Stored items
------------------------------

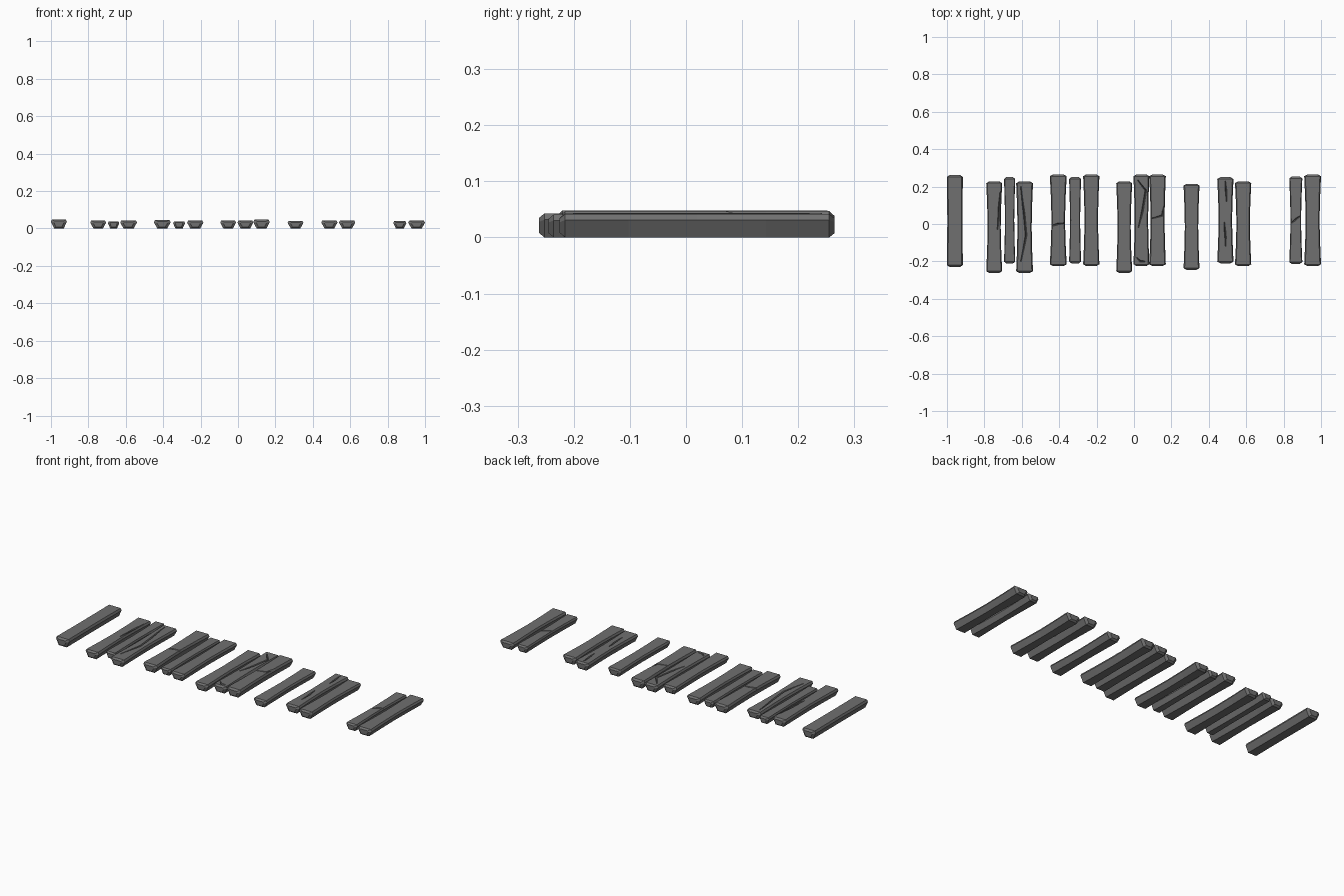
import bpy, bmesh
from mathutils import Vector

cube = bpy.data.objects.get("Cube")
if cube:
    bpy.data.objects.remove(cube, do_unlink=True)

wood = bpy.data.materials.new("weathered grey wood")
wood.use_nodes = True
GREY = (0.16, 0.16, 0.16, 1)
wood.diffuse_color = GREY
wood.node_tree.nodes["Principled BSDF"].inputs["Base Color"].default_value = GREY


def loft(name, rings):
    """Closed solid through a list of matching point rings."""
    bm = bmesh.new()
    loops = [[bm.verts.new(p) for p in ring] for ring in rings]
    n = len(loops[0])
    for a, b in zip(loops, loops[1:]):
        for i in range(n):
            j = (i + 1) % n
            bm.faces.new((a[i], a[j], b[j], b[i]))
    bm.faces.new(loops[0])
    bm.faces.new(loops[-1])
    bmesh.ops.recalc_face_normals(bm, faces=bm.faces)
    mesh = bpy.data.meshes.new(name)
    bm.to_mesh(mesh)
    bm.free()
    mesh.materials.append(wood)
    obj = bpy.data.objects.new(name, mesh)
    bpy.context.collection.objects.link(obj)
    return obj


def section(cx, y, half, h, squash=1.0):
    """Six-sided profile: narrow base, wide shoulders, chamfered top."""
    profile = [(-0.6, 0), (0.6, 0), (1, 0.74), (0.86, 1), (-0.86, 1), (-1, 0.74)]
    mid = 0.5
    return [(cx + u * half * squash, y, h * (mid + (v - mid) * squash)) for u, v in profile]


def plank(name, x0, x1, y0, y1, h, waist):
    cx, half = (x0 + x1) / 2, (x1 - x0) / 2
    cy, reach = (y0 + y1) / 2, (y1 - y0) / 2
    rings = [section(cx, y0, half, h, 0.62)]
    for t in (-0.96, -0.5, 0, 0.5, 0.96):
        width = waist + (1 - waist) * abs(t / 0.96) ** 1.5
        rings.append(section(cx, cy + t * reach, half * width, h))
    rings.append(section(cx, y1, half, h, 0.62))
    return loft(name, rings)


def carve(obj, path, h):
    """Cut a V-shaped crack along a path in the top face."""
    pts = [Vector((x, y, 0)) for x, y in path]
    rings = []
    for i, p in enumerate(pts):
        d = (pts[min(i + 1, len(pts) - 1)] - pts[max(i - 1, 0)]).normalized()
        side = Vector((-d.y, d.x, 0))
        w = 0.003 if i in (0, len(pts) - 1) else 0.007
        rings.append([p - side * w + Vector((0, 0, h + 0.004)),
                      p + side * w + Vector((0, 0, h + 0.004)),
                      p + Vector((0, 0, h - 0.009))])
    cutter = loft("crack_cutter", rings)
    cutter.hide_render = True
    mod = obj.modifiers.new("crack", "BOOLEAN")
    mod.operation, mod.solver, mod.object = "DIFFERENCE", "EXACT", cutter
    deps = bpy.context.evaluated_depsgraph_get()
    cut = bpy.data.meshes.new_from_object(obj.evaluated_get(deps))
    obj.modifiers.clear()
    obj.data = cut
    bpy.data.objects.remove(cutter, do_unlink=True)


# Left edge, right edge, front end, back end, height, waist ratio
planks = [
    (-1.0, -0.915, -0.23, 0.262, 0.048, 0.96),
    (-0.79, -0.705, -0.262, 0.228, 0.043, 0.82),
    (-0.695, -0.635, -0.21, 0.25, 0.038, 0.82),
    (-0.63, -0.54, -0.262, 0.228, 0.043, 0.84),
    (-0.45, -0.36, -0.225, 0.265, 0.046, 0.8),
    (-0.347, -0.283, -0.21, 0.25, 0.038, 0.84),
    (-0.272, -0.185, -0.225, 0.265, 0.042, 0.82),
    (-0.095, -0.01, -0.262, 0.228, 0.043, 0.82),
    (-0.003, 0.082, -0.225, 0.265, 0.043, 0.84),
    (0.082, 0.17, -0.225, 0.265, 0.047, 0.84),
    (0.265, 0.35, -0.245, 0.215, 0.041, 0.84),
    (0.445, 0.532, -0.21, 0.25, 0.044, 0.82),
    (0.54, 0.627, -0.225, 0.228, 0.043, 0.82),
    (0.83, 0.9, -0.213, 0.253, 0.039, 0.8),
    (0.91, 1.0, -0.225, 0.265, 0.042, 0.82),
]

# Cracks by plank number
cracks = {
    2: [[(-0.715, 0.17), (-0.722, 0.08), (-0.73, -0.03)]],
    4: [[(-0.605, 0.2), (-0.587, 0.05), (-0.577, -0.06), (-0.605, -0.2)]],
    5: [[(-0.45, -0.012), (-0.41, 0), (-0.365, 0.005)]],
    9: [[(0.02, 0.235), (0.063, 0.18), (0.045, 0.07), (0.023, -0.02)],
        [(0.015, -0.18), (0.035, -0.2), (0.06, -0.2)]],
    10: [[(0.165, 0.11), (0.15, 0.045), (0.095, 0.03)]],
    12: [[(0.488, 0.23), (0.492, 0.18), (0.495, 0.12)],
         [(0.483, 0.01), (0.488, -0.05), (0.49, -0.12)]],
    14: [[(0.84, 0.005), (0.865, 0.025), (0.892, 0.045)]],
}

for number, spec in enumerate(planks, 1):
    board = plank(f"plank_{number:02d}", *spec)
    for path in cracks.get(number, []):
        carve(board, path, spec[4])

------------------------------

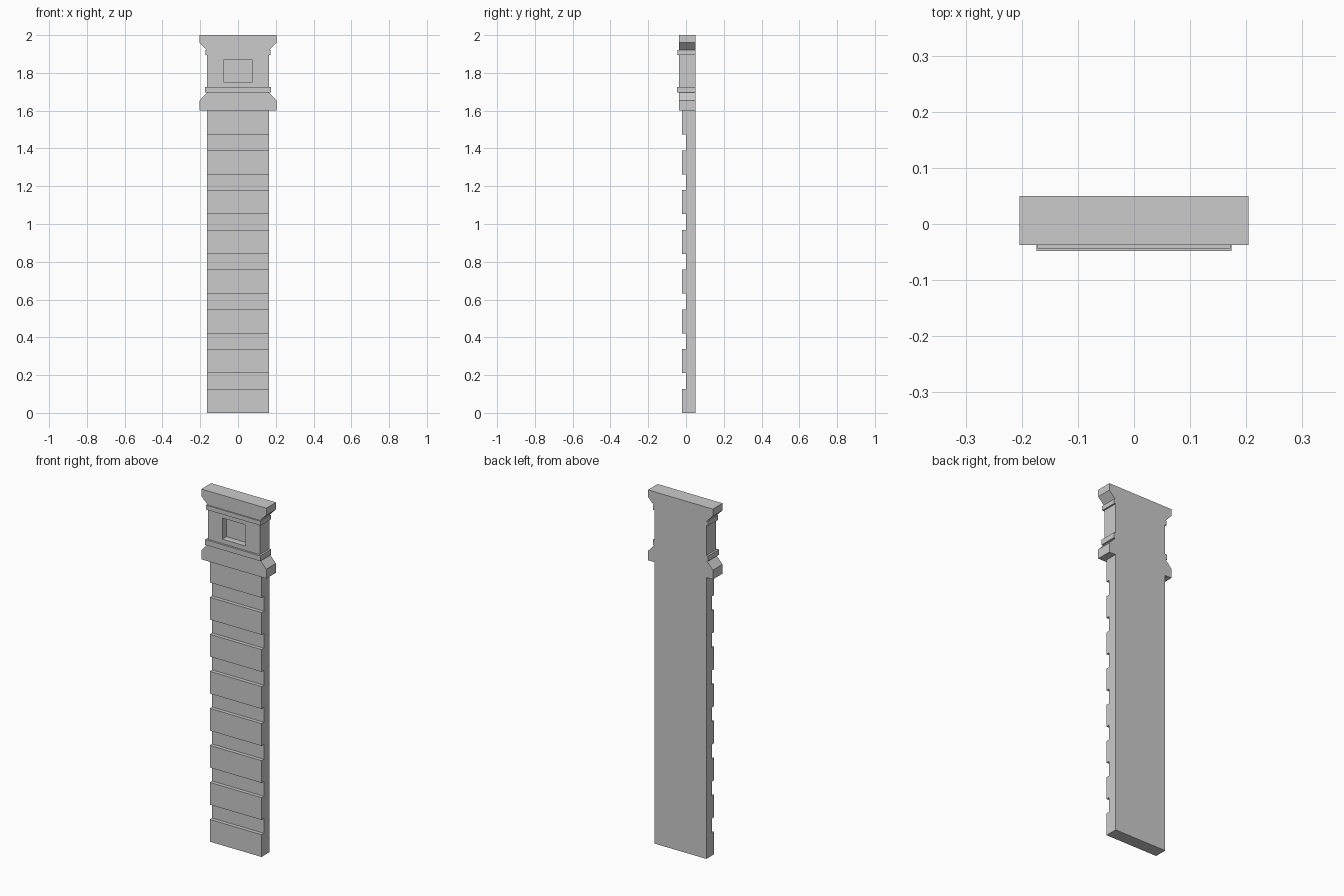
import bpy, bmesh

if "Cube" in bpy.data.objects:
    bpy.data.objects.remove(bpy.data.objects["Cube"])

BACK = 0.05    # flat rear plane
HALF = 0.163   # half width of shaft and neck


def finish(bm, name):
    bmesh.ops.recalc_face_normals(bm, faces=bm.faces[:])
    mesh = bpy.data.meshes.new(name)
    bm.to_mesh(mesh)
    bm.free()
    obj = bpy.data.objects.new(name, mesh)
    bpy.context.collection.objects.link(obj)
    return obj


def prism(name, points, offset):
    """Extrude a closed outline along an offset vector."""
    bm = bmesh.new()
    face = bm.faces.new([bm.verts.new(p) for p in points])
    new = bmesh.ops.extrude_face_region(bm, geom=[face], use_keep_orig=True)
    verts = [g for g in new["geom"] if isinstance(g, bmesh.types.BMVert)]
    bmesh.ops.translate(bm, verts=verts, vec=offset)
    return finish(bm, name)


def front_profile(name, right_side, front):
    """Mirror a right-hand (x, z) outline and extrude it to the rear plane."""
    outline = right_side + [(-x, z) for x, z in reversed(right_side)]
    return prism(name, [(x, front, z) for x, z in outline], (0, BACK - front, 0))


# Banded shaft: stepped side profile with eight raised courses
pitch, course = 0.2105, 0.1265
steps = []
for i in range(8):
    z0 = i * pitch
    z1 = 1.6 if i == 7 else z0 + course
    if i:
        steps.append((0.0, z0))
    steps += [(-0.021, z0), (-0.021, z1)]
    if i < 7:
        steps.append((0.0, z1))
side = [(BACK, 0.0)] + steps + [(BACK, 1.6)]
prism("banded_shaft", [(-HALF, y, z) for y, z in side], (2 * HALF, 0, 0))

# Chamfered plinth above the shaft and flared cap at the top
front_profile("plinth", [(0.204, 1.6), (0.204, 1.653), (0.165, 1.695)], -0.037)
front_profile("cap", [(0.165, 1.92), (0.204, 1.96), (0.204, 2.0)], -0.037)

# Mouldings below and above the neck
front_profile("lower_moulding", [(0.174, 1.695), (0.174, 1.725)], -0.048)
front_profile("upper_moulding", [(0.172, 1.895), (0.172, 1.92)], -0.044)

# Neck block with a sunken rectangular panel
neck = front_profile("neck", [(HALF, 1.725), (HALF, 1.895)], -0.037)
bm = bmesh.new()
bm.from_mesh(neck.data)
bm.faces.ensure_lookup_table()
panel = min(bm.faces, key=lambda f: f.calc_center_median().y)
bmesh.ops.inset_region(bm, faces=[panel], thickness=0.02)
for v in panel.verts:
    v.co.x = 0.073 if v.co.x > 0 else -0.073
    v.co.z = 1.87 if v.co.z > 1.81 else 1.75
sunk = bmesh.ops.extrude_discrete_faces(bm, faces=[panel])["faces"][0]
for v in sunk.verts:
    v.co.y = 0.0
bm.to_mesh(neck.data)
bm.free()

------------------------------

■ INSTRUCTIONS FOR THE TASK ■
Lines holding the word "objects" in the records above: how many are there? Answer with the number only.

■ WRITTEN RESPONSE ■
9